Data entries

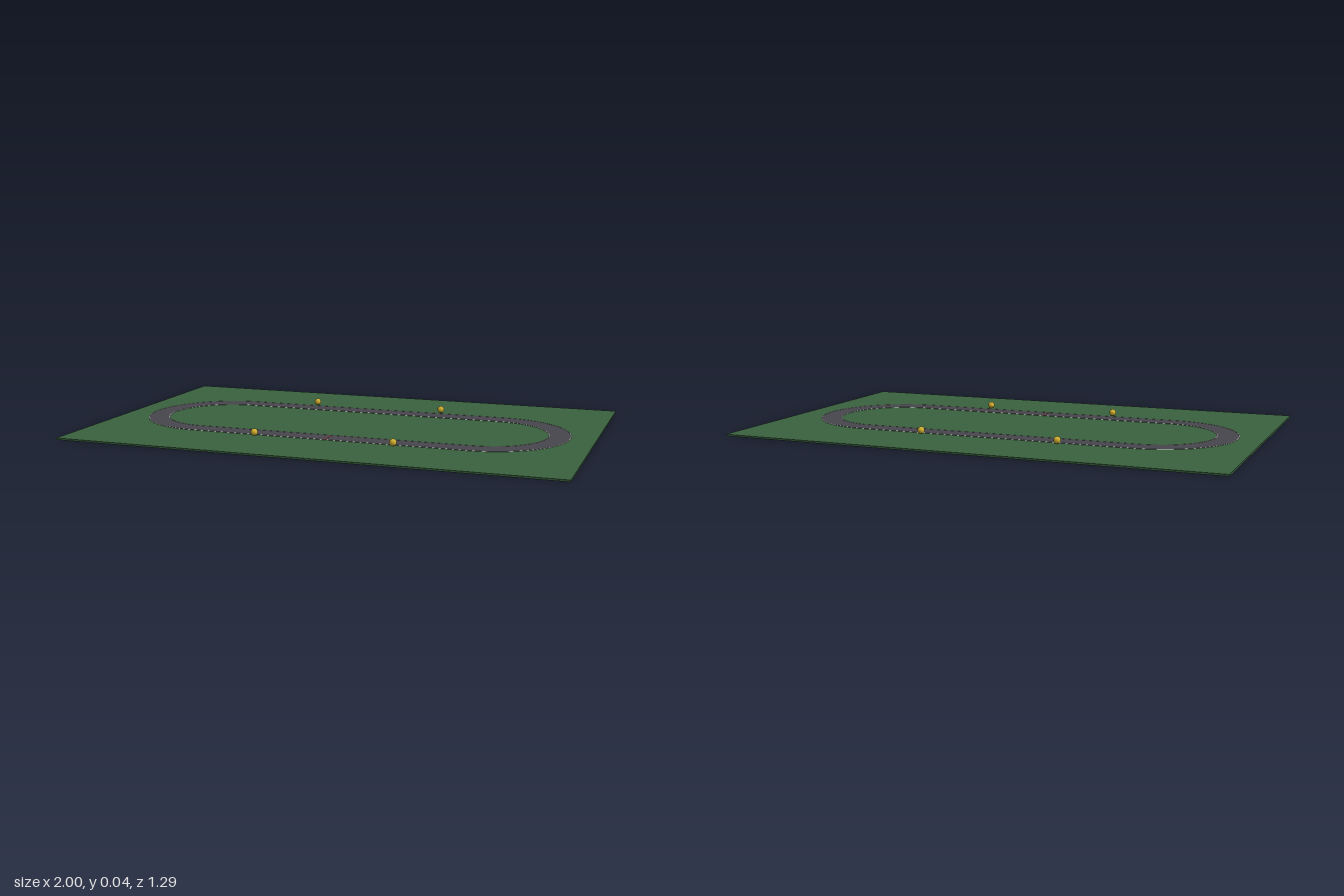
import * as THREE from 'three';

const HALF = 0.571;                 // half length of the straights
const INNER = 0.243, OUTER = 0.329; // bend radii of the track edges
const TOP = 0.0071;                 // top of the ground slab

const paint = (color) => new THREE.MeshStandardMaterial({ color });

// Stadium outline: two straights joined by half circles
function stadium(path, r) {
  path.moveTo(-HALF, -r);
  path.lineTo(HALF, -r);
  path.absarc(HALF, 0, r, -Math.PI / 2, Math.PI / 2, false);
  path.lineTo(-HALF, r);
  path.absarc(-HALF, 0, r, Math.PI / 2, Math.PI * 1.5, false);
  return path;
}

// Flat oval band lying on the ground
function band(name, inner, outer, height, material) {
  const shape = stadium(new THREE.Shape(), outer);
  shape.holes.push(stadium(new THREE.Path(), inner));
  const geo = new THREE.ExtrudeGeometry(shape, { depth: height, bevelEnabled: false, curveSegments: 48 });
  geo.rotateX(-Math.PI / 2);
  const mesh = new THREE.Mesh(geo, material);
  mesh.name = name;
  mesh.position.y = TOP;
  return mesh;
}

export function createModel() {
  const model = new THREE.Group();
  model.name = 'ovalTrack';

  // Grass slab
  const ground = new THREE.Mesh(new THREE.BoxGeometry(2, TOP, 1.286), paint(0x3a613e));
  ground.name = 'ground';
  ground.position.y = TOP / 2;
  model.add(ground);

  // Asphalt and its pale edge lines
  const white = paint(0xe8e8e8);
  const w = 0.0015;
  model.add(
    band('trackSurface', INNER, OUTER, 0.0007, paint(0x47464c)),
    band('innerEdgeLine', INNER - w, INNER + w, 0.0014, white),
    band('outerEdgeLine', OUTER - w, OUTER + w, 0.0014, white)
  );

  // Finish line across the front straight
  const finish = new THREE.Mesh(new THREE.BoxGeometry(0.005, 0.0014, OUTER - INNER), paint(0xb04040));
  finish.name = 'finishLine';
  finish.position.set(0, TOP + 0.0008, (INNER + OUTER) / 2);
  model.add(finish);

  // Lamp balls beside the straights
  const ballGeo = new THREE.SphereGeometry(0.0143, 20, 14);
  const gold = paint(0xd4b030);
  for (const x of [-0.286, 0.286]) {
    for (const z of [-0.35, 0.35]) {
      const ball = new THREE.Mesh(ballGeo, gold);
      ball.name = 'lampBall';
      ball.position.set(x, 0.0225, z);
      model.add(ball);
    }
  }
  return model;
}
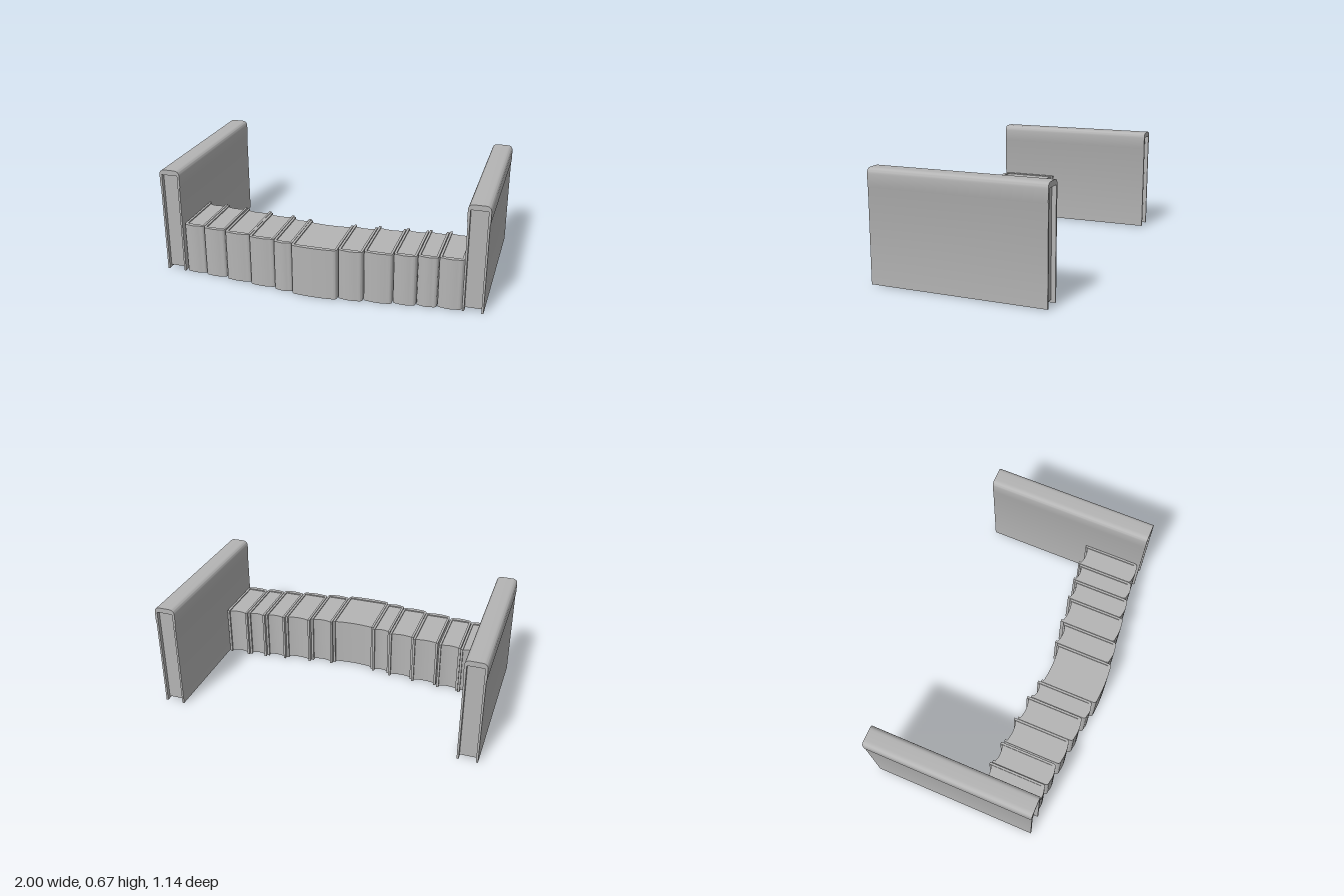
import * as THREE from 'three';
import { toCreasedNormals } from 'three/addons/utils/BufferGeometryUtils.js';

const stone = new THREE.MeshStandardMaterial({ color: 0xb4b4b4 });
stone.name = 'plain grey';

function extrude(shape, depth) {
  const geometry = new THREE.ExtrudeGeometry(shape, { depth, bevelEnabled: false, curveSegments: 8 });
  return toCreasedNormals(geometry, 0.6);
}

// Stands a plan outline (x, -z) upright between two heights
function upright(name, shape, y0, y1) {
  const mesh = new THREE.Mesh(extrude(shape, y1 - y0).rotateX(-Math.PI / 2), stone);
  mesh.position.y = y0;
  mesh.name = name;
  return mesh;
}

// Book: wrap-around cover with a rounded spine in front, hollowed page edges behind
function createBook(x0, x1, back, front) {
  const book = new THREE.Group();
  book.name = 'book';
  const height = 0.32, t = 0.014, r = 0.028, bulge = 0.006;
  const mid = (x0 + x1) / 2;
  const b = -back, f = -front;

  const cover = new THREE.Shape();
  cover.moveTo(x0, b);
  cover.lineTo(x0, f + r);
  cover.quadraticCurveTo(x0, f + bulge, x0 + r, f + bulge);
  cover.quadraticCurveTo(mid, f - bulge, x1 - r, f + bulge);
  cover.quadraticCurveTo(x1, f + bulge, x1, f + r);
  cover.lineTo(x1, b);
  cover.lineTo(x1 - t, b);
  cover.lineTo(x1 - t, f + r);
  cover.lineTo(x0 + t, f + r);
  cover.lineTo(x0 + t, b);
  cover.closePath();
  book.add(upright('bookCover', cover, 0, height));

  const pages = new THREE.Shape();
  pages.moveTo(x0 + t, f + r);
  pages.lineTo(x1 - t, f + r);
  pages.lineTo(x1 - t, b - 0.012);
  pages.quadraticCurveTo(mid, b - 0.034, x0 + t, b - 0.012);
  pages.closePath();
  book.add(upright('bookPages', pages, 0.007, height - 0.007));
  return book;
}

// Bookend: slab with a rounded cap, open ends and an inset core
function createBookend(side) {
  const bookend = new THREE.Group();
  bookend.name = side > 0 ? 'leftBookend' : 'rightBookend';
  const zBack = -0.572, zFront = 0.487, length = zFront - zBack;
  const half = 0.065, plate = half - 0.003, inner = 0.05;
  const top = 0.672, ledge = 0.565, r = 0.035;

  const shell = new THREE.Shape();
  shell.moveTo(-plate, 0.005);
  shell.lineTo(-inner, 0.005);
  shell.lineTo(-inner, 0.64);
  shell.lineTo(inner, 0.64);
  shell.lineTo(inner, 0.005);
  shell.lineTo(plate, 0.005);
  shell.lineTo(plate, ledge - 0.004);
  shell.lineTo(half, ledge + 0.004);
  shell.lineTo(half, top - r);
  shell.quadraticCurveTo(half, top, half - r, top);
  shell.lineTo(-half + r, top);
  shell.quadraticCurveTo(-half, top, -half, top - r);
  shell.lineTo(-half, ledge + 0.004);
  shell.lineTo(-plate, ledge - 0.004);
  shell.closePath();
  const shellMesh = new THREE.Mesh(extrude(shell, length), stone);
  shellMesh.position.z = zBack;
  shellMesh.name = 'bookendShell';

  const core = new THREE.Mesh(new THREE.BoxGeometry(inner * 2, 0.62, length - 0.05), stone);
  core.position.set(0, 0.33, (zBack + zFront) / 2);
  core.name = 'bookendCore';

  bookend.add(shellMesh, core);
  bookend.position.x = side * (1 - half);
  return bookend;
}

export function createModel() {
  const model = new THREE.Group();
  model.name = 'booksBetweenBookends';
  model.add(createBookend(1), createBookend(-1));

  // Left edge, right edge, back and front of each book
  const books = [
    [-0.868, -0.737, 0.105, 0.48], [-0.734, -0.595, 0.117, 0.493], [-0.585, -0.422, 0.133, 0.51],
    [-0.42, -0.26, 0.152, 0.53], [-0.257, -0.14, 0.175, 0.55], [-0.138, 0.14, 0.193, 0.572],
    [0.143, 0.29, 0.175, 0.55], [0.293, 0.463, 0.152, 0.53], [0.466, 0.6, 0.133, 0.51],
    [0.603, 0.722, 0.117, 0.493], [0.725, 0.868, 0.105, 0.48],
  ];
  for (const b of books) model.add(createBook(...b));
  return model;
}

Work to be completed -> Copy word for word each line of the data above, from the first through the one containing "function band(name, inner, outer, height, material)", and include no pictures.

Solution to this exercise ->
import * as THREE from 'three';

const HALF = 0.571;                 // half length of the straights
const INNER = 0.243, OUTER = 0.329; // bend radii of the track edges
const TOP = 0.0071;                 // top of the ground slab

const paint = (color) => new THREE.MeshStandardMaterial({ color });

// Stadium outline: two straights joined by half circles
function stadium(path, r) {
  path.moveTo(-HALF, -r);
  path.lineTo(HALF, -r);
  path.absarc(HALF, 0, r, -Math.PI / 2, Math.PI / 2, false);
  path.lineTo(-HALF, r);
  path.absarc(-HALF, 0, r, Math.PI / 2, Math.PI * 1.5, false);
  return path;
}

// Flat oval band lying on the ground
function band(name, inner, outer, height, material) {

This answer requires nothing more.